On Route Nationale 2 just west of Moramonga is a pottery stand in the village of Andranokobaka. Many times I’ve passed it and many times I’ve told myself I should stop and look. This time I stop.
In front of a home is a display of various vases, and replicas of Malagasy houses, mansions, and palaces. A man and then his entire family greet us. The children are terrified and fascinated by Jemma. We go through our dog ambassador routine. She won’t jump on you. She doesn’t bite. She’s a good dog. Watch, see how she sits and shakes my hand on command? That’s enough display for two girls to overcome their terror and pet the monster.
Victor is the artisan. He learned his craft from his father who learned it from a Frenchman. I see a kiln behind their home and ask if I might take a picture. We are invited to an impromptu tour and demonstration.
Victor shows us a pile of dirt. This is his clay. He gets it in the rice fields. He adds that this is not a good time of year for getting clay because of all the rain. He shows us some bags where he’s wrapped up the clay to keep it moist. He may have added water to it and worked it as well since it doesn’t look anything like the pile of dirt. Victor then shows us his wheel and demonstrates how he runs it with a foot pedal while he makes a small vase.
We’re then introduced to Victor’s brother-in-law. Brother-in-law (I didn’t get his name) does the detail work carving windows, doors, tiled roofs, thatched roofs, brickwork, stonework, and woodwork on the replicas.
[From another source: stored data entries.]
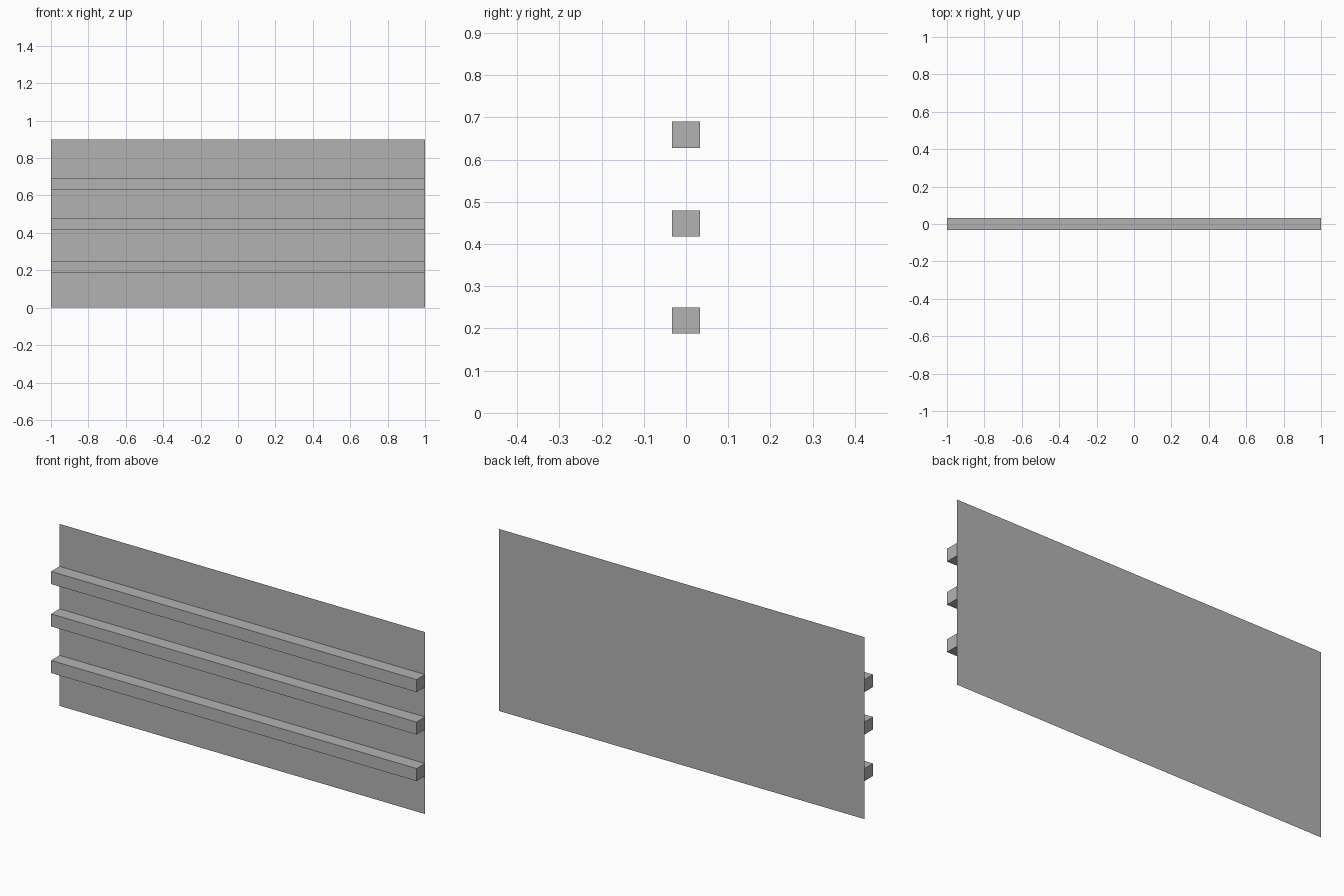
import bpy
import bmesh
from mathutils import Matrix, Vector

cube = bpy.data.objects.get("Cube")
if cube:
    bpy.data.objects.remove(cube, do_unlink=True)

WIDTH = 2.0
HEIGHT = 0.9
DEPTH = 0.066
RAIL_HEIGHT = 0.062

# Single plain grey
grey = bpy.data.materials.new("plain_grey")
grey.use_nodes = True
colour = (0.45, 0.45, 0.45, 1)
grey.diffuse_color = colour
grey.node_tree.nodes["Principled BSDF"].inputs["Base Color"].default_value = colour


def add_object(name, bm, location):
    mesh = bpy.data.meshes.new(name)
    bm.to_mesh(mesh)
    bm.free()
    mesh.materials.append(grey)
    obj = bpy.data.objects.new(name, mesh)
    obj.location = location
    bpy.context.collection.objects.link(obj)
    return obj


# Thin back panel: one upright sheet, facing the front
bm = bmesh.new()
bmesh.ops.create_grid(bm, x_segments=1, y_segments=1, size=0.5)
bmesh.ops.scale(bm, vec=Vector((WIDTH, HEIGHT, 1)), verts=bm.verts)
bmesh.ops.rotate(bm, matrix=Matrix.Rotation(1.5707963, 3, "X"), verts=bm.verts)
add_object("back_panel", bm, (0, DEPTH / 2, HEIGHT / 2))

# Three square rails across the front of the panel
for name, z in (("lower_rail", 0.219), ("middle_rail", 0.449), ("upper_rail", 0.659)):
    bm = bmesh.new()
    bmesh.ops.create_cube(bm, size=1)
    bmesh.ops.scale(bm, vec=Vector((WIDTH, DEPTH, RAIL_HEIGHT)), verts=bm.verts)
    # The side against the panel is left open
    hidden = [f for f in bm.faces if f.normal.y > 0.9]
    bmesh.ops.delete(bm, geom=hidden, context="FACES_ONLY")
    add_object(name, bm, (0, 0, z))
We buy two replica houses and take pictures of the family. Once we get them printed, we will send the pictures to them via taxi-brousse. The locals don’t use FedEx, UPS, or U-Haul. Need to send a package, send a live Christmas goose, move your furniture? Make arrangements with a taxi-brousse.
After another night at Vakôna Lodge, Lori heads off to ride horses. My head feels a bit like day three of recovering from a massive hangover. It’s one thing to overindulge and earn a hangover. It’s another to have the hangover and not the overindulgence. I elect to hang out with Jemma on the porch of our bungalow and grouse about it, silently, to myself.
After Lori returns, we drive the final four hours back home.